INSTRUCTIONS TO FOLLOW. Please quote exactly the lines below from the line containing "pockets cut out" to the line containing "const cup = new", both lines included, and nothing else.

GIVEN DATA.
_ _ _ _
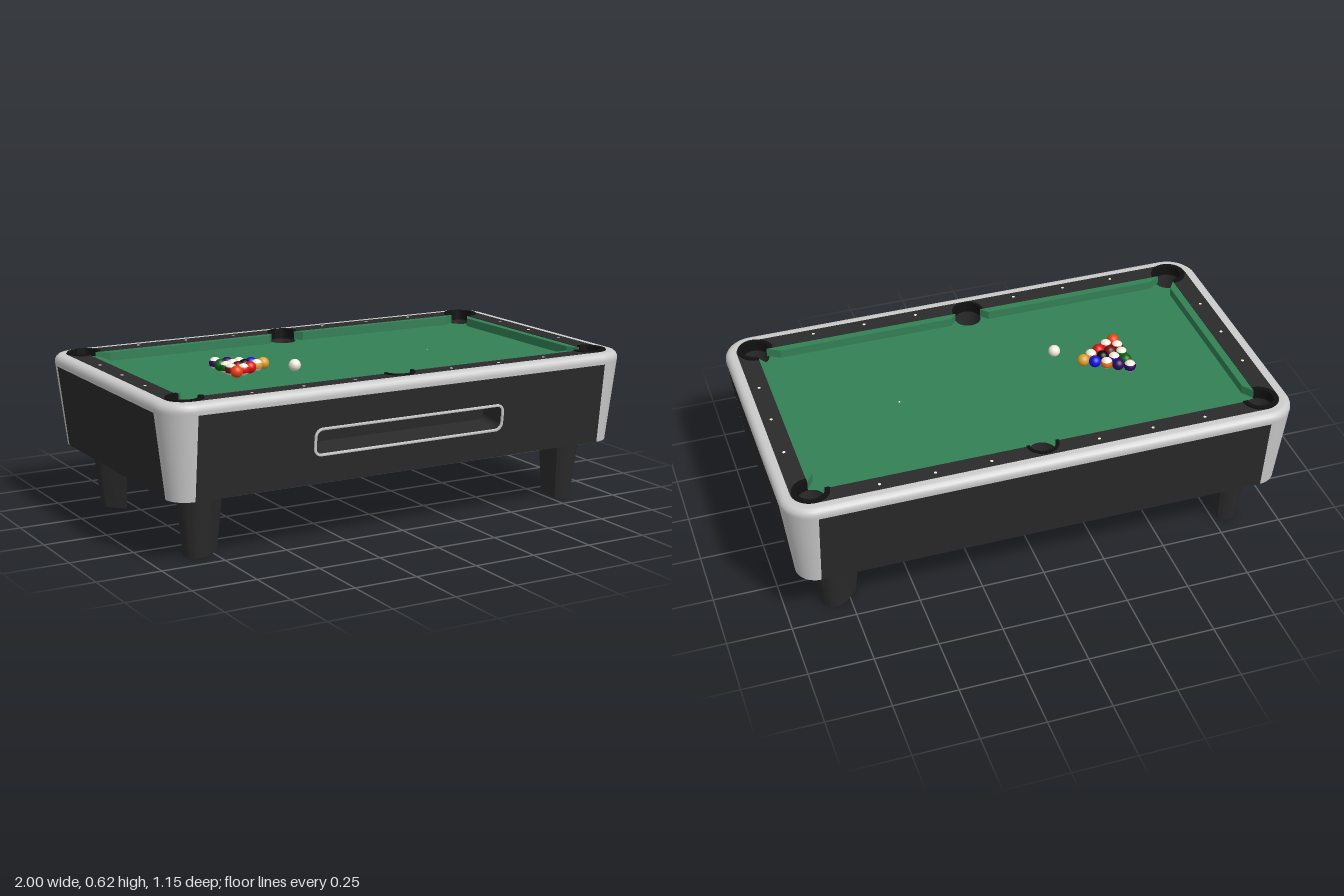
import * as THREE from 'three';
import { toCreasedNormals } from 'three/addons/utils/BufferGeometryUtils.js';

// Corner centres of every rounded outline, and key heights
const CX = 0.88, CZ = 0.455, PZ = 0.46, POCKET_R = 0.052;
const BASE_Y = 0.245, RIM_Y = 0.565, BED_Y = 0.571, TOP_Y = 0.607;
const R_BASE = 0.08, R_RIM = 0.118, R_INNER = 0.075;
const PI = Math.PI;

const mat = (color, side = THREE.FrontSide) => new THREE.MeshStandardMaterial({ color, side });
const grey = mat(0xcccccc);
const black = mat(0x2a2a2a);
const blackBoth = mat(0x2a2a2a, THREE.DoubleSide);
const trimBlack = mat(0x101010);
const cloth = mat(0x338055);
const ivory = mat(0xf2ecdc);

// Pockets in order round the table: x, y in plan, start and end angle of the outer arc
const POCKETS = [
  [CX, PZ, -PI / 2, PI], [0, PZ, 0, PI], [-CX, PZ, 0, 1.5 * PI],
  [-CX, -PZ, PI / 2, 2 * PI], [0, -PZ, PI, 2 * PI], [CX, -PZ, PI, 2.5 * PI],
];

function add(parent, name, geometry, material, x = 0, y = 0, z = 0) {
  const mesh = new THREE.Mesh(geometry, material);
  mesh.name = name;
  mesh.position.set(x, y, z);
  parent.add(mesh);
  return mesh;
}

// Rounded rectangle: half sizes to the corner centres plus a radius
function roundedRect(path, hx, hy, r, cy = 0) {
  path.absarc(hx, cy + hy, r, 0, PI / 2);
  path.absarc(-hx, cy + hy, r, PI / 2, PI);
  path.absarc(-hx, cy - hy, r, PI, 1.5 * PI);
  path.absarc(hx, cy - hy, r, 1.5 * PI, 2 * PI);
  path.closePath();
  return path;
}

// Play area, with pockets bulging outwards or biting inwards
function playArea(path, bite) {
  for (const [x, y, a, b] of POCKETS) path.absarc(x, y, POCKET_R, a, b, bite);
  path.closePath();
  return path;
}

// Plan shape raised into a slab
function slab(shape, depth) {
  const g = new THREE.ExtrudeGeometry(shape, { depth, bevelEnabled: false, curveSegments: 24 });
  return toCreasedNormals(g.rotateX(-PI / 2), 0.5);
}

function polygon(points) {
  return new THREE.Shape(points.map(([x, y]) => new THREE.Vector2(x, y)));
}

// Lathe profile whose quarters are pushed apart to run round the table
function rimGeometry() {
  const profile = [[R_RIM, RIM_Y], [0.12, 0.578], [0.1185, 0.588], [0.114, 0.597],
    [0.106, 0.604], [0.096, TOP_Y], [R_INNER, TOP_Y]].map(p => new THREE.Vector2(...p));
  const segments = 128;
  const g = new THREE.LatheGeometry(profile, segments, PI / segments);
  const p = g.attributes.position;
  for (let i = 0; i < p.count; i++) {
    p.setX(i, p.getX(i) + Math.sign(p.getX(i)) * CX);
    p.setZ(i, p.getZ(i) + Math.sign(p.getZ(i)) * CZ);
  }
  return g;
}

// Leg section: round towards the table corner, flat towards the middle, tapering down
function legGeometry() {
  const r = 0.0725, height = BASE_Y + 0.003, mid = -0.035;
  const s = new THREE.Shape();
  s.moveTo(-0.1, -r);
  s.absarc(0, 0, r, -PI / 2, PI / 2);
  s.lineTo(-0.1, r);
  s.closePath();
  const g = new THREE.ExtrudeGeometry(s, { depth: height, bevelEnabled: false, curveSegments: 24 });
  g.rotateX(-PI / 2);
  const p = g.attributes.position;
  for (let i = 0; i < p.count; i++) {
    const k = THREE.MathUtils.lerp(0.72, 1, p.getY(i) / height);
    p.setX(i, mid + (p.getX(i) - mid) * k);
    p.setZ(i, p.getZ(i) * k);
  }
  return toCreasedNormals(g, 0.5);
}

function buildCabinet(table) {
  const rise = RIM_Y - BASE_Y, flare = R_RIM - R_BASE;
  const height = Math.hypot(rise, flare), tilt = Math.atan2(flare, rise);

  // Four sloping panels; the front one has the ball return opening
  for (let i = 0; i < 4; i++) {
    const half = i % 2 ? CZ : CX, out = (i % 2 ? CX : CZ) + R_BASE;
    const turn = new THREE.Group();
    turn.name = ['frontSide', 'leftSide', 'backSide', 'rightSide'][i];
    turn.rotation.y = i * PI / 2;
    const panel = new THREE.Group();
    panel.position.set(0, BASE_Y, out);
    panel.rotation.x = tilt;
    turn.add(panel);
    table.add(turn);
    const s = polygon([[-half, 0], [half, 0], [half, height], [-half, height]]);
    if (i === 0) {
      s.holes.push(roundedRect(new THREE.Path(), 0.38, 0.022, 0.025, 0.162));
      buildBallReturn(panel);
    }
    add(panel, 'panel', new THREE.ShapeGeometry(s, 8), black);
  }

  // Flared metal corners
  for (let i = 0; i < 4; i++) {
    const g = new THREE.CylinderGeometry(R_RIM, R_BASE, rise, 20, 1, true, i * PI / 2, PI / 2);
    add(table, 'cornerCap', g, grey,
      i < 2 ? CX : -CX, (BASE_Y + RIM_Y) / 2, i === 0 || i === 3 ? CZ : -CZ);
  }

  const underside = new THREE.ShapeGeometry(roundedRect(new THREE.Shape(), CX, CZ, R_BASE), 16);
  add(table, 'underside', underside.rotateX(PI / 2), black, 0, BASE_Y, 0);
}

function buildBallReturn(panel) {
  const ring = (outer, depth, bevel) => {
    const s = roundedRect(new THREE.Shape(), 0.38, 0.022, outer, 0.162);
    s.holes.push(roundedRect(new THREE.Path(), 0.38, 0.022, 0.025, 0.162));
    return new THREE.ExtrudeGeometry(s, { depth, curveSegments: 10, bevelEnabled: bevel,
      bevelSize: 0.002, bevelThickness: 0.002, bevelSegments: 2 });
  };
  add(panel, 'returnFrame', toCreasedNormals(ring(0.031, 0.004, true), 0.6), grey);
  add(panel, 'returnTrayWalls', ring(0.03, 0.12, false), black, 0, 0, -0.121);
  const back = new THREE.ShapeGeometry(roundedRect(new THREE.Shape(), 0.38, 0.022, 0.03, 0.162), 8);
  add(panel, 'returnTrayBack', back, black, 0, 0, -0.12);
}

function buildTop(table) {
  add(table, 'rim', rimGeometry(), grey);

  // Rail with the play area and pockets cut out
  const rail = roundedRect(new THREE.Shape(), CX, CZ, R_INNER);
  rail.holes.push(playArea(new THREE.Path(), false));
  add(table, 'rail', slab(rail, TOP_Y - 0.5), black, 0, 0.5, 0);

  const bed = new THREE.ShapeGeometry(playArea(new THREE.Shape(), true), 20);
  add(table, 'bed', bed.rotateX(-PI / 2), cloth, 0, BED_Y, 0);

  // Pocket cups and their raised C-shaped trims
  for (const [x, y, a, b] of POCKETS) {
    const cup = new THREE.CylinderGeometry(POCKET_R, POCKET_R, BED_Y - 0.5, 32, 1, true);
    add(table, 'pocketCup', cup, blackBoth, x, (BED_Y + 0.5) / 2, -y);
    const floor = new THREE.CircleGeometry(POCKET_R, 32).rotateX(-PI / 2);
    add(table, 'pocketFloor', floor, black, x, 0.503, -y);
    const trim = new THREE.Shape();
    trim.absarc(0, 0, x ? 0.07 : 0.063, a, b);
    trim.absarc(0, 0, POCKET_R - 0.001, b, a, true);
    trim.closePath();
    add(table, 'pocketTrim', slab(trim, 0.041), trimBlack, x, BED_Y, -y);
  }

  // Cushions with angled ends
  const depth = 0.605 - BED_Y;
  const longCushion = slab(polygon([[-0.392, 0], [-0.365, -0.03], [0.342, -0.03], [0.392, 0]]), depth);
  const endCushion = slab(polygon([[-0.405, 0], [-0.36, -0.03], [0.36, -0.03], [0.405, 0]]), depth);
  for (const s of [-1, 1]) {
    for (const t of [-1, 1]) {
      const c = add(table, 'longCushion', longCushion, cloth, s * 0.444, BED_Y, t * PZ);
      c.scale.set(s, 1, -t);
    }
    const e = add(table, 'endCushion', endCushion, cloth, s * CX, BED_Y, 0);
    e.rotation.y = -s * PI / 2;
  }

  // Rail sights and the spot on the cloth
  const dot = new THREE.CylinderGeometry(0.006, 0.006, 0.002, 12);
  for (const s of [-1, 1]) {
    for (const x of [0.21, 0.425, 0.635])
      for (const m of [-1, 1]) add(table, 'railSight', dot, ivory, m * x, TOP_Y, s * 0.5);
    for (const z of [-0.21, 0, 0.21]) add(table, 'railSight', dot, ivory, s * 0.92, TOP_Y, z);
  }
  add(table, 'spot', new THREE.CylinderGeometry(0.004, 0.004, 0.001, 12), ivory, 0.42, BED_Y, 0);
}

function buildBalls(table) {
  const r = 0.0235;
  const sphere = new THREE.SphereGeometry(r, 24, 16);
  const band = new THREE.SphereGeometry(r * 1.01, 24, 8, 0, 2 * PI, PI / 2 - 0.5, 1);
  // Rows from the apex back, each from -z to +z: [colour, striped]
  const rows = [
    [[0xe0a030]],
    [[0x1010e0], [0xe0a030, 1]],
    [[0xe07020, 1], [0x080808], [0xe01010]],
    [[0x300860], [0x1010e0, 1], [0x701010], [0xe01010, 1]],
    [[0x300860, 1], [0x086010], [0x086010, 1], [0x701010, 1], [0xf04010]],
  ];
  const place = (name, x, z, color, striped) => {
    const ball = add(table, name, sphere, striped ? ivory : mat(color), x, BED_Y + r, z);
    if (striped) add(ball, 'stripe', band, mat(color));
  };
  rows.forEach((row, i) => row.forEach(([color, striped], j) =>
    place('ball', -0.335 - i * 0.04, 0.007 + (j - i / 2) * 0.0465, color, striped)));
  place('cueBall', -0.247, 0.102, 0xf2ecdc, 0);
}

export function createModel() {
  const table = new THREE.Group();
  table.name = 'poolTable';
  buildCabinet(table);
  buildTop(table);
  buildBalls(table);

  const leg = legGeometry();
  for (const sx of [-1, 1])
    for (const sz of [-1, 1])
      add(table, 'leg', leg, black, sx * 0.8125, 0, sz * 0.3875).rotation.y = -Math.atan2(sz, sx);
  return table;
}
_ _ _ _
ANSWER TO THE EXERCISE.
  // Rail with the play area and pockets cut out
  const rail = roundedRect(new THREE.Shape(), CX, CZ, R_INNER);
  rail.holes.push(playArea(new THREE.Path(), false));
  add(table, 'rail', slab(rail, TOP_Y - 0.5), black, 0, 0.5, 0);

  const bed = new THREE.ShapeGeometry(playArea(new THREE.Shape(), true), 20);
  add(table, 'bed', bed.rotateX(-PI / 2), cloth, 0, BED_Y, 0);

  // Pocket cups and their raised C-shaped trims
  for (const [x, y, a, b] of POCKETS) {
    const cup = new THREE.CylinderGeometry(POCKET_R, POCKET_R, BED_Y - 0.5, 32, 1, true);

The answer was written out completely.